use for <ab> is in my mind bible verses. They are not metrical 
lines, they are not paragraphs. An 'anonymous block' is a good 
way to mark them.

-James

On 08/11/13 11:55, Gabriel Bodard wrote:
> I think Piotr early in the last thread suggested `<ab>`, which
> doesn't have the semantic baggage of `<p>`. I use it for almost
> all groupings of sub-div-level text.
>
> On 2013-11-08 11:53, Christian Chiarcos wrote:
>> Yet another (and probably stupid) question:
>>
>> what would be the most appropriate markup up an original Bible
>> verse:
>>
>> - <l>: In fact, it can be said to be a line of verse, but this
>> is not
>> verse in the poetic sense (as apparently presupposed in TEI).
>> In poetic
>> renderings of the bible, the two definitions of verse would clash.
>> - <p>: In modern editions, Bible verses are often written within a
>> single paragraph, but this is not systematically the case.
>> - <seg type="verse">: This was used in the old CES scheme. No
>> longer
>> possible in TEI because <seg> is not allowed as a child of <div>
>> anymore, and marking chapter-level divs as <p> would be even more
>> unjustified than using <p> for verses.
>> - <span type="verse">: In a way it can be said that assigning a
>> verse id
>> "associates an interpretative annotation directly with a span
>> of text"
>> but I'm a little bit in doubt whether this really qualifies as an
>> "interpretative annotation".
>>
>> Both <l> and <p> are problematic, because the units under
>> consideration
>> are not directly grounded in text structure but in traditional
>> verse
>> numbering (regardless of how manifested in the respective
>> edition).
>>
>> Right now, I'm inclined to work with span, because it would be an
>> isomorphic mapping from the old CES specs, but I might have
>> overlooked
>> some more suitable alternative.
>>
>> Any ideas?
>> Christian
>

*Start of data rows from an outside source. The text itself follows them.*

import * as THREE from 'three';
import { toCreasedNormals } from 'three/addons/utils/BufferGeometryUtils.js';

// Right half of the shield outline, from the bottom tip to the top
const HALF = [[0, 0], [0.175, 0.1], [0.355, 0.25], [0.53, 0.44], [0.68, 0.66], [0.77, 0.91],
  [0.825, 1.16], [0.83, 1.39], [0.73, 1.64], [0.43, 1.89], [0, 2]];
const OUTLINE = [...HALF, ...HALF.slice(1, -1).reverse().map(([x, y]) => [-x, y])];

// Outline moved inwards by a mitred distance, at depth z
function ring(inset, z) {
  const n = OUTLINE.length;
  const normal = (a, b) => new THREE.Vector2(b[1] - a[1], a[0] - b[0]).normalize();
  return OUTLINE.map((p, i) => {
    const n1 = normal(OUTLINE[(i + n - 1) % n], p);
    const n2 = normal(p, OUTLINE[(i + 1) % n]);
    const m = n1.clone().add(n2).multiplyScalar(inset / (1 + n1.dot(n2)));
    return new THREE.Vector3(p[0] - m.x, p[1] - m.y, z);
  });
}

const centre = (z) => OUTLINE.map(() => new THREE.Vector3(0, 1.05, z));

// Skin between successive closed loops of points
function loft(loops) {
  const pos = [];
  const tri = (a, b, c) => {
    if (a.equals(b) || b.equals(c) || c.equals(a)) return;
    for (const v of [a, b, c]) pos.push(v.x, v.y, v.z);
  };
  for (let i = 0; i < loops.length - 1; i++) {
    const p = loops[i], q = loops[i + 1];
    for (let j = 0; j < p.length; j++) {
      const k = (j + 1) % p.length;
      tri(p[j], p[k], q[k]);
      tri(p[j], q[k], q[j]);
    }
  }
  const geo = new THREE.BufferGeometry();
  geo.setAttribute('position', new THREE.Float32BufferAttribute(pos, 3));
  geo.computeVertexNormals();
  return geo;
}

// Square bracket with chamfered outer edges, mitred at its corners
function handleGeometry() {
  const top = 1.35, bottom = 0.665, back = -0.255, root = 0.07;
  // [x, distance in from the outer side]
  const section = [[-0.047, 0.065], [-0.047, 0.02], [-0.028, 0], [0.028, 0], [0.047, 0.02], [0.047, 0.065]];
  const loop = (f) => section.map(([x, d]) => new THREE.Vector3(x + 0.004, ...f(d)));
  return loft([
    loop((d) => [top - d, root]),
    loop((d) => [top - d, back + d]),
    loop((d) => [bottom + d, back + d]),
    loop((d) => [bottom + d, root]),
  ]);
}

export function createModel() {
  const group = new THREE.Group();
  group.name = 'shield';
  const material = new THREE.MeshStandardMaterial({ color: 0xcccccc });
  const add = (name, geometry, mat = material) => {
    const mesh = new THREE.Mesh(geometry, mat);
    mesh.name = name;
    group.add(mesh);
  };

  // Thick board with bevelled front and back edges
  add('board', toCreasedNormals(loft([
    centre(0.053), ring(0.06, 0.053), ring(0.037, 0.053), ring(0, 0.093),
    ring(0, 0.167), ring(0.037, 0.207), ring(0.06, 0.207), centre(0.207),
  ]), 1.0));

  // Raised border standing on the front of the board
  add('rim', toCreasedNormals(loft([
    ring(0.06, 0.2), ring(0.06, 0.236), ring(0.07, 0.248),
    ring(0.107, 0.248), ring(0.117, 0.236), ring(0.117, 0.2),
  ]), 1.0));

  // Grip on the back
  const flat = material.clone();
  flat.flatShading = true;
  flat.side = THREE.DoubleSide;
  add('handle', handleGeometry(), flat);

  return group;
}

-- 
Dr James Cummings, [log in to unmask]
Academic IT Services, University of Oxford